REM International confirm traces of metal from polymetallic nodules
08/04/2020

REM International today announced that they have successfully derived base metals from polymetallic nodules found on the ocean floor off the Izu Islands.

Online PR News – 04-August-2020 – YOKOHAMA – REM International’s analysts tested the collected samples and found a vast array of resources of essential metals including nickel, copper, cobalt and manganese, all which are contained in polymetallic nodules that sit deep on the ocean floor.

REM International’s Exploration Manager, Mr. Satoshi Tanaka commented on the discovery saying “This is an important step for our future, especially since many operations globally were halted due to Coronavirus pandemic. The global demand for these metals, which are essential components of the batteries that power electric cars and other technologies, is going to grow due to the global demand.”

“We’re thrilled to have successfully processed ocean nodules into base metals and we aim to move very quickly to build upon this discovery. This is a big leap for us in the minerals industry and we hope to use this recent expedition to further test our work and engineering that will lead to a metallurgical flowsheet at scale to produce nickel and cobalt sulfate and copper cathode products with zero solid waste,” added Satoshi Tanaka, Exploration Manager of REM International.

About Us - REM International

REM International is a mineral exploration and production company with a commitment to discover, develop and produce from Rare Earth Mineral sites throughout the Pacific Ocean. REM International has a focus on innovative, state of the art technology in its exploration, analysis and mining of mineral sites, utilizing the latest advances in undersea robotics.

REM International has mining interests in both the Okinawa trough which lies to the northwest of Okinawa Island and off of the Izu Islands south of Tokyo bay. REM International geologists were also recently a part of an exploration of over 78 sites across the Pacific Ocean which concluded that more than 100 billion tons of rare earth minerals reside in the soft mud of the Pacific floor.

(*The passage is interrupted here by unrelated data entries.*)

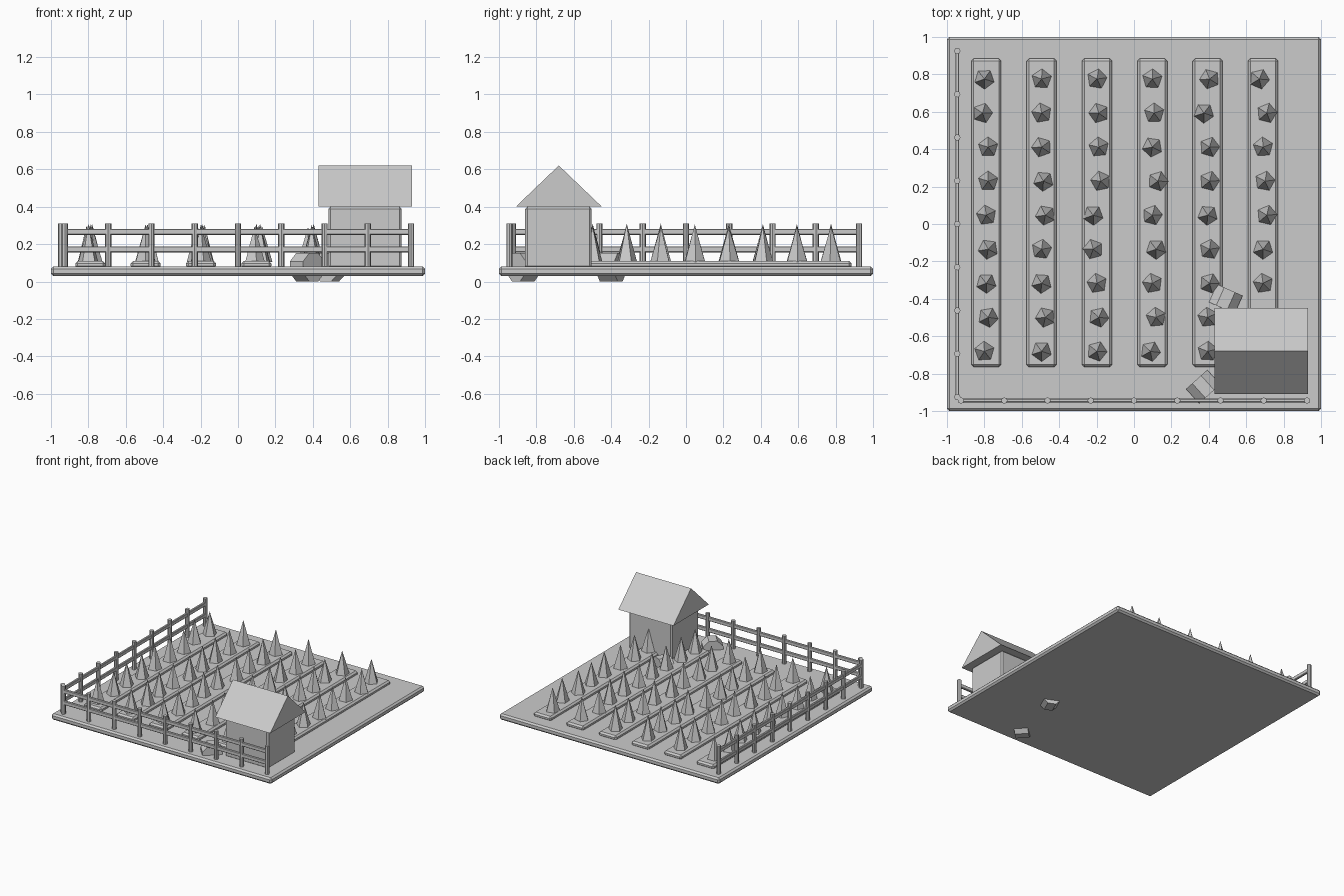
import bpy, bmesh, math, random
from mathutils import Matrix

if "Cube" in bpy.data.objects:
    bpy.data.objects.remove(bpy.data.objects["Cube"])
random.seed(4)


def finish(name, bm):
    bmesh.ops.recalc_face_normals(bm, faces=bm.faces)
    me = bpy.data.meshes.new(name)
    bm.to_mesh(me)
    bm.free()
    ob = bpy.data.objects.new(name, me)
    bpy.context.collection.objects.link(ob)
    return ob


def box(name, lo, hi, bevel=0.0):
    bm = bmesh.new()
    size = [b - a for a, b in zip(lo, hi)]
    mid = [(a + b) / 2 for a, b in zip(lo, hi)]
    bmesh.ops.create_cube(bm, size=1, matrix=Matrix.Translation(mid) @ Matrix.Diagonal((*size, 1)))
    if bevel:
        bmesh.ops.bevel(bm, geom=bm.edges[:], offset=bevel, segments=1, affect='EDGES')
    return finish(name, bm)


def cone(name, sides, r1, r2, depth, matrix):
    bm = bmesh.new()
    bmesh.ops.create_cone(bm, cap_ends=True, segments=sides, radius1=r1, radius2=r2,
                          depth=depth, matrix=matrix)
    if r2 == 0:
        bmesh.ops.remove_doubles(bm, verts=bm.verts[:], dist=1e-5)
    return finish(name, bm)


# ground slab
box("field_base", (-1, -1, 0.03), (1, 1, 0.08), 0.013)

# planting beds with rows of pointed crops (sideways offsets in hundredths)
wobble = [(-1, -2, 1, 1, 0, 1, 0, 1, -1), (0, 0, 0, 1, 2, 0, 0, 2, 0),
          (0, 1, 1, 2, -2, -2, 0, 1, 0), (0, 1, 0, 3, 0, 2, 0, 2, -1),
          (1, -2, 1, 1, 0, 1, 1, 0, 0), (-2, 2, 0, 1, 2, 0, 0, 0, 0)]
for i, row in enumerate(wobble):
    x = -0.79 + 0.296 * i
    box("planting_bed", (x - 0.08, -0.765, 0.07), (x + 0.08, 0.885, 0.11), 0.013)
    for j, dx in enumerate(row):
        h = random.uniform(0.185, 0.205)
        pos = (x + dx * 0.01, 0.775 - 0.182 * j, 0.105 + h / 2)
        cone("crop_plant", 5, 0.056, 0, h,
             Matrix.Translation(pos) @ Matrix.Rotation(random.uniform(0, 2 * math.pi), 4, 'Z'))

# fences along the left and front edges
for k in range(9):
    t = -0.925 + 0.23125 * k
    for x, y in ((-0.945, t), (t, -0.944)):
        cone("fence_post", 8, 0.017, 0.017, 0.235, Matrix.Translation((x, y, 0.1925)))
for z in (0.172, 0.265):
    box("left_fence_rail", (-0.955, -0.935, z - 0.016), (-0.935, 0.935, z + 0.016), 0.004)
    box("front_fence_rail", (-0.935, -0.954, z - 0.016), (0.935, -0.934, z + 0.016), 0.004)

# shed walls and gable roof
box("shed_walls", (0.483, -0.86, 0.07), (0.875, -0.505, 0.40), 0.012)
bm = bmesh.new()
ends = [[bm.verts.new((x, y, z)) for y, z in ((-0.91, 0.40), (-0.45, 0.40), (-0.68, 0.62))]
        for x in (0.43, 0.93)]
for e in ends:
    bm.faces.new(e)
for i in range(3):
    j = (i + 1) % 3
    bm.faces.new((ends[0][i], ends[0][j], ends[1][j], ends[1][i]))
finish("shed_roof", bm)

# round bales lying on their sides, flat side down
for x, y, angle in ((0.37, -0.87, -48), (0.49, -0.40, 66)):
    cone("hay_bale", 8, 0.0825, 0.0825, 0.105,
         Matrix.Translation((x, y, 0.0762)) @ Matrix.Rotation(math.radians(angle), 4, 'Z')
         @ Matrix.Rotation(math.pi / 2, 4, 'Y') @ Matrix.Rotation(math.pi / 8, 4, 'Z'))
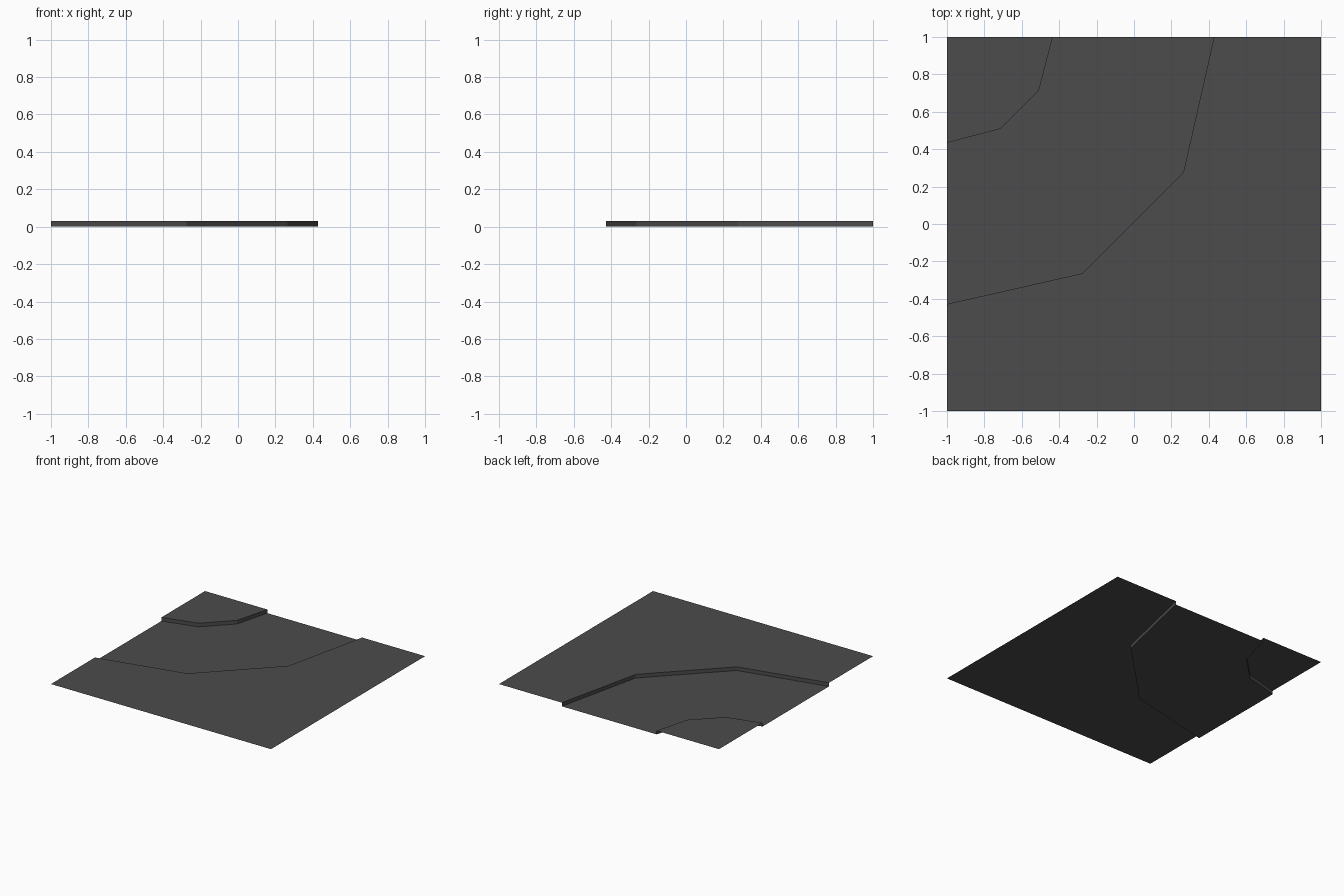
import bpy

if "Cube" in bpy.data.objects:
    bpy.data.objects.remove(bpy.data.objects["Cube"])

H = 0.03  # kerb height

asphalt = bpy.data.materials.new("dark_grey")
asphalt.diffuse_color = (0.072, 0.072, 0.072, 1)
asphalt.use_nodes = True
asphalt.node_tree.nodes["Principled BSDF"].inputs["Base Color"].default_value = asphalt.diffuse_color


def add_mesh(name, verts, faces):
    mesh = bpy.data.meshes.new(name)
    mesh.from_pydata(verts, [], faces)
    mesh.materials.append(asphalt)
    obj = bpy.data.objects.new(name, mesh)
    bpy.context.collection.objects.link(obj)
    return obj


def mirrored(points):
    """Complete a bend line across the tile's diagonal (x, y) -> (-y, -x)."""
    return points + [(-y, -x) for x, y in reversed(points)]


def sheet(name, outline, z):
    """Flat sheet, outline given counter-clockwise so it faces up."""
    add_mesh(name, [(x, y, z) for x, y in outline], [range(len(outline))])


def kerb(name, line):
    """Upright wall along a bend line, facing the right of its direction."""
    n = len(line)
    verts = [(x, y, z) for z in (0, H) for x, y in line]
    add_mesh(name, verts, [(i, i + 1, n + i + 1, n + i) for i in range(n - 1)])


# Bend lines from the left edge to the back edge
outer = mirrored([(-1, -0.428), (-0.276, -0.264)])
inner = mirrored([(-1, 0.434), (-0.714, 0.509)])

# Road strip, in short quads between the two bend lines
n = len(outer)
add_mesh("road", [(x, y, 0) for x, y in outer + inner],
         [(i, i + 1, n + i + 1, n + i) for i in range(n - 1)])

# Raised pavements
sheet("inner_pavement", inner + [(-1, 1)], H)
corners = [(-1, -1), (1, -1), (1, 1)]
o = [(x, y, H) for x, y in outer + corners]
add_mesh("outer_pavement", o, [(4, 5, 1, 0), (5, 2, 1), (5, 6, 3, 2)])

# Kerbs facing the road
kerb("inner_kerb", inner)
kerb("outer_kerb", outer[::-1])
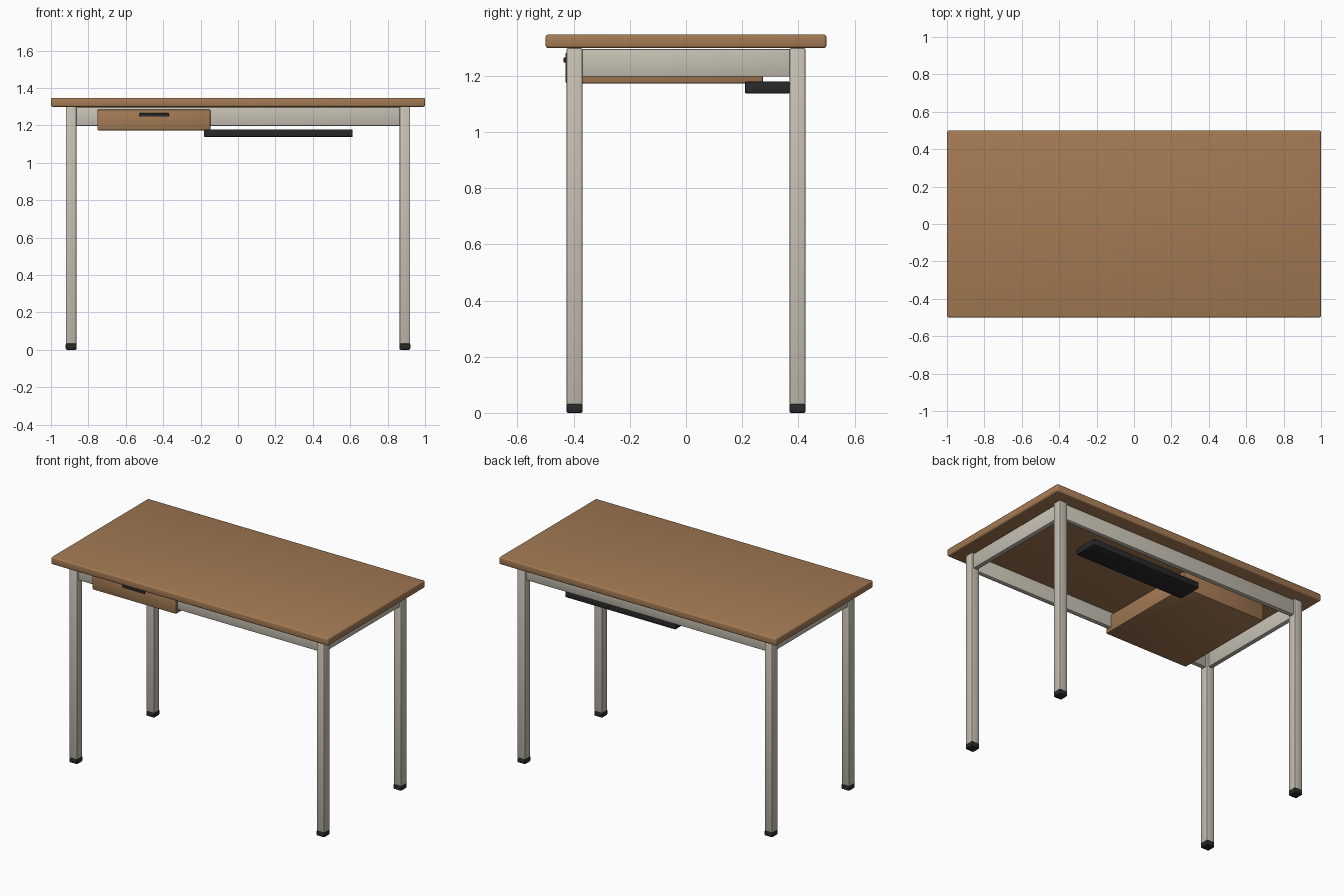
import bpy
import math

if "Cube" in bpy.data.objects:
    bpy.data.objects.remove(bpy.data.objects["Cube"])


def material(name, rgb):
    m = bpy.data.materials.new(name)
    m.diffuse_color = (*rgb, 1.0)
    m.use_nodes = True
    m.node_tree.nodes["Principled BSDF"].inputs["Base Color"].default_value = m.diffuse_color
    return m


wood = material("warm wood", (0.37, 0.195, 0.088))
frame = material("light grey frame", (0.57, 0.53, 0.45))
black = material("black plastic", (0.022, 0.022, 0.022))


def box(name, lo, hi, mat, bevel=0.004, segments=2):
    """Rounded box between two opposite corners."""
    centre = [(a + b) / 2 for a, b in zip(lo, hi)]
    bpy.ops.mesh.primitive_cube_add(size=1, location=centre)
    ob = bpy.context.object
    ob.name = name
    ob.scale = [b - a for a, b in zip(lo, hi)]
    bpy.ops.object.transform_apply(location=False, rotation=False, scale=True)
    ob.data.materials.append(mat)
    mod = ob.modifiers.new("rounded edges", "BEVEL")
    mod.width = bevel
    mod.segments = segments
    bpy.ops.object.modifier_apply(modifier=mod.name)
    bpy.ops.object.shade_smooth_by_angle(angle=math.radians(35))
    return ob


# Table top
box("table_top", (-1, -0.5, 1.299), (1, 0.5, 1.347), wood, 0.009, 3)

# Four legs with feet
LX, LY, R = 0.892, 0.397, 0.028
for sx, side in ((-1, "left"), (1, "right")):
    for sy, end in ((-1, "front"), (1, "back")):
        x, y = sx * LX, sy * LY
        box(f"{end}_{side}_leg", (x - R, y - R, 0.03), (x + R, y + R, 1.299), frame, 0.005)
        f = R + 0.001
        box(f"{end}_{side}_foot", (x - f, y - f, 0), (x + f, y + f, 0.034), black, 0.006)

# Rails between the legs
T = 0.015
for s, side in ((-1, "left"), (1, "right")):
    box(f"{side}_rail", (s * LX - T, -LY + 0.02, 1.197), (s * LX + T, LY - 0.02, 1.295), frame)
for s, end in ((-1, "front"), (1, "back")):
    box(f"{end}_rail", (-LX + 0.02, s * LY - T, 1.197), (LX - 0.02, s * LY + T, 1.297), frame)

# Drawer and its pull
box("drawer", (-0.752, -0.429, 1.173), (-0.147, 0.275, 1.284), wood, 0.007)
box("drawer_pull", (-0.53, -0.436, 1.247), (-0.37, -0.42, 1.265), black, 0.003)

# Cable tray under the back rail
box("cable_tray", (-0.182, 0.21, 1.138), (0.613, 0.37, 1.179), black, 0.004)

Japan consumes approximately 30,000 tons of rare earth metals each year and the Japanese Natural Resources and Energy Agency has, over the last few years, placed a focus on increasing Japan’s production of rare earth metals, offering development grants and exploration concessions in both the Okinawa Trough and around the Izu Islands. Both areas are highly active volcanic regions with rare earth producing hydrothermal vent systems.